The Ontario Teachers Superannuation Commission was renamed the Ontario Teachers’ Pension Plan Board.
STO/ERO became Retired Teachers of Ontario/Les enseignantes et enseignants retraités de l’Ontario (RTOERO)
RTOERO’s head office was located at Federation House, 1260 Bay St. in Toronto, until the organization purchased and moved into 18 Spadina Rd. in 1999. Elizabeth Witmer, Minister of Health and Long-Term Care, presided at the ribbon-cutting ceremony.
A new funding formula replaced the annual district grant program. Twenty-five per cent of the membership fees received by RTOERO from fees were remitted to the districts.
The RTOERO long-term care plan was developed and introduced to members.
After many years of lobbying by RTOERO, the Teachers’ Superannuation Act is amended allowing those who retired prior to 1982 to have their pensions calculated on the ‘best of five.’
The 85 factor became permanent.
The newsletter gained a new name – Renaissance.
A new slogan was adopted: Here for you now … Here for your future.
New Associate Membership categories were added.
The Members’ Centre section of the RTOERO website was launched.
The first francophone district was formed – District 44, Région du ciel bleu.
Membership topped 50,000 for the first time.
OTF discontinued its retirement planning workshops. RTOERO, through a subcommittee of the Member Services Committee, took over conducting the workshops.
A scholarship program was established to provide financial assistance to applicants who were pursuing a career in education in Canada.
RTOERO joined Facebook.
The RTOERO Foundation was established to increase the number of professional and support staff qualified and trained in geriatric care and support research and programs that improve the quality of life of seniors in Canada.
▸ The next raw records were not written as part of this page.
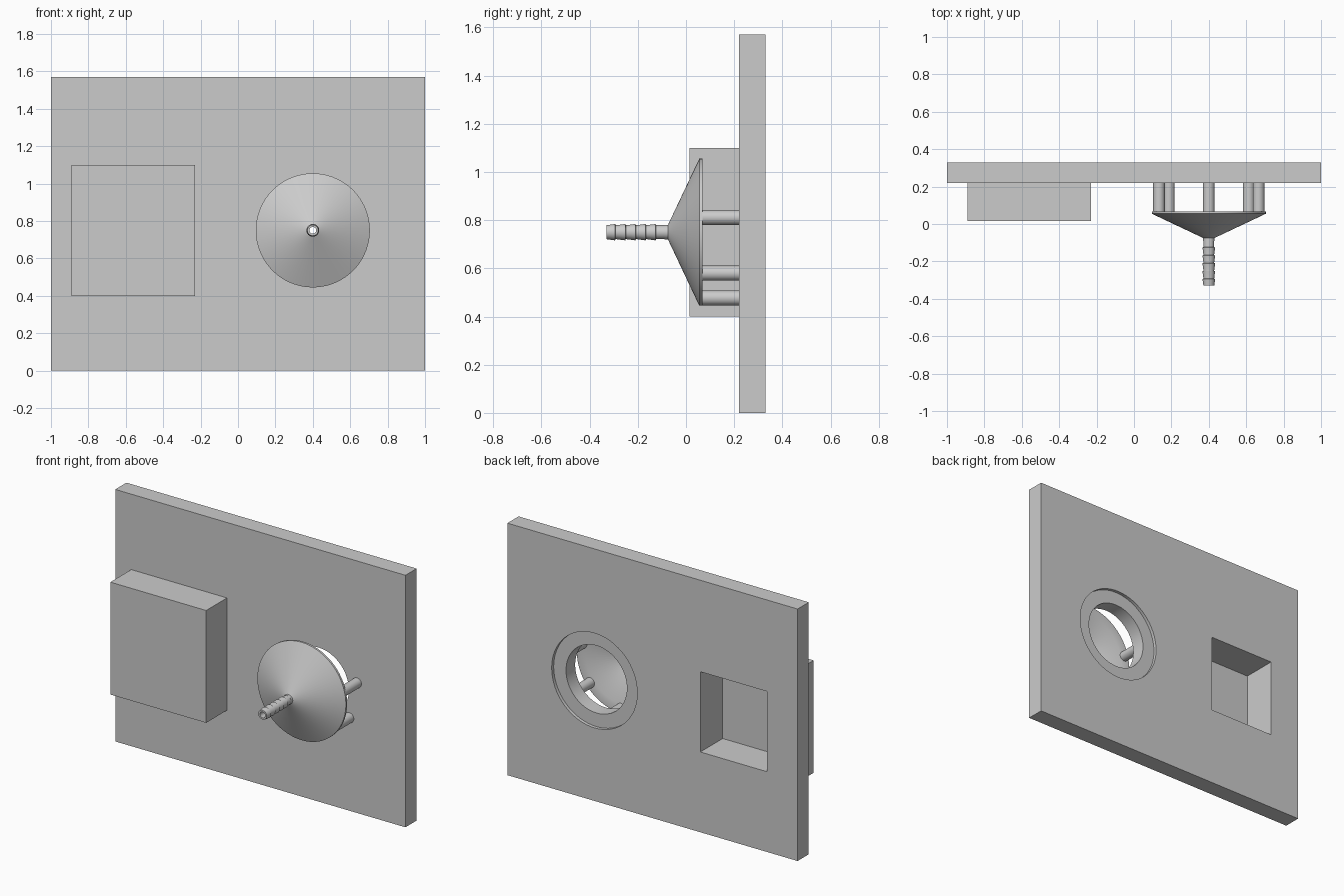
import bpy
import bmesh
from math import radians, sin, cos, tau
from mathutils import Matrix

if "Cube" in bpy.data.objects:
    bpy.data.objects.remove(bpy.data.objects["Cube"], do_unlink=True)

grey = bpy.data.materials.new("plain grey")
grey.use_nodes = True
grey.diffuse_color = (0.6, 0.6, 0.6, 1)
grey.node_tree.nodes["Principled BSDF"].inputs["Base Color"].default_value = (0.6, 0.6, 0.6, 1)

CX, CZ = 0.40, 0.75          # axis of the round fitting
BACK, FACE = 0.33, 0.22      # back and front of the panel


def finish(name, bm, smooth=False):
    bmesh.ops.recalc_face_normals(bm, faces=bm.faces[:])
    mesh = bpy.data.meshes.new(name)
    bm.to_mesh(mesh)
    bm.free()
    mesh.materials.append(grey)
    ob = bpy.data.objects.new(name, mesh)
    bpy.context.collection.objects.link(ob)
    if smooth:
        activate(ob)
        bpy.ops.object.shade_smooth_by_angle(angle=radians(30))
    return ob


def activate(ob):
    bpy.ops.object.select_all(action='DESELECT')
    ob.select_set(True)
    bpy.context.view_layer.objects.active = ob


def box(name, x, y, z):
    bm = bmesh.new()
    bmesh.ops.create_cube(bm, size=1)
    for v in bm.verts:
        for i, (lo, hi) in enumerate((x, y, z)):
            v.co[i] = lo if v.co[i] < 0 else hi
    return finish(name, bm)


def rod(name, x, z, radius, y0, y1, sides=64):
    bm = bmesh.new()
    place = Matrix.Translation((x, (y0 + y1) / 2, z)) @ Matrix.Rotation(radians(90), 4, 'X')
    bmesh.ops.create_cone(bm, cap_ends=True, segments=sides, radius1=radius,
                          radius2=radius, depth=y1 - y0, matrix=place)
    return finish(name, bm, True)


def lathe(name, profile, sides=72):
    """Spin a closed (radius, y) outline around the fitting's axis."""
    bm = bmesh.new()
    rings = [[bm.verts.new((CX + r * cos(tau * i / sides), y, CZ + r * sin(tau * i / sides)))
              for i in range(sides)] for r, y in profile]
    for a, b in zip(rings, rings[1:] + rings[:1]):
        for i in range(sides):
            j = (i + 1) % sides
            bm.faces.new((a[i], a[j], b[j], b[i]))
    return finish(name, bm, True)


def cut(ob, cutter):
    mod = ob.modifiers.new("cut", 'BOOLEAN')
    mod.operation = 'DIFFERENCE'
    mod.solver = 'EXACT'
    mod.object = cutter
    activate(ob)
    bpy.ops.object.modifier_apply(modifier=mod.name)


# Panel and box, with a square pocket open to the back
panel = box("panel", (-1, 1), (FACE, BACK), (0, 1.57))
housing = box("housing_box", (-0.89, -0.23), (0.015, FACE), (0.40, 1.10))
pocket = box("pocket_cutter", (-0.79, -0.33), (0.11, 0.5), (0.50, 1.00))
# Round opening with a shallow seat at the back
opening = rod("opening_cutter", CX, CZ, 0.21, 0.1, 0.5)
seat = rod("seat_cutter", CX, CZ, 0.295, BACK - 0.02, 0.5)

cut(panel, pocket)
cut(housing, pocket)
cut(panel, opening)
cut(panel, seat)
for helper in (pocket, opening, seat):
    bpy.data.objects.remove(helper, do_unlink=True)
activate(panel)
bpy.ops.object.shade_smooth_by_angle(angle=radians(30))

# Hollow funnel with a barbed hose nozzle
lathe("funnel", [(0.018, -0.09), (0.030, -0.09), (0.030, -0.075), (0.305, 0.055),
                 (0.305, 0.068), (0.245, 0.068), (0.018, -0.045)])
barbs = [(0.018, -0.33)]
for k in range(5):
    y = -0.33 + k * 0.042
    barbs += [(0.029, y), (0.034, y + 0.036), (0.029, y + 0.038)]
barbs += [(0.029, -0.09), (0.018, -0.09)]
lathe("hose_nozzle", barbs, 40)

# Five of seven evenly spaced posts; the top pair is left out
for k in range(-2, 3):
    a = radians(-90) + k * tau / 7
    rod(f"post_{k + 3}", CX + 0.273 * cos(a), CZ + 0.273 * sin(a), 0.031, 0.068, FACE, 32)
That included an endowment fund to establish a chair of geriatrics at the University of Toronto.
RTOERO formed its 48th district.
RTOERO membership reached 70,000.
RTOERO partnered with other organizations to launch a political advocacy website site: vibrantvoices.ca.
More than 30 members of Ontario’s provincial parliament attended the first Vibrant Voices – Awesome Years Advocacy luncheon and networking event in recognition of National Seniors Day and International Day of Older Persons. Advocacy packages were mailed to MPPs who couldn’t attend.
RTOERO was incorporated under the Canada Not-for-Profit Corporations Act, as a result of a two-year review of the organization’s governance structure.
RTOERO celebrates its 50th anniversary
We added three new districts – The Prairies, Echo (province of Quebec) and Atlantic.
Now a Canada-wide organization with members from various education sector roles, The Retired Teachers of Ontario/Les enseignantes et enseignants retraités de l’Ontario becomes simply RTOERO and adopted the current branding.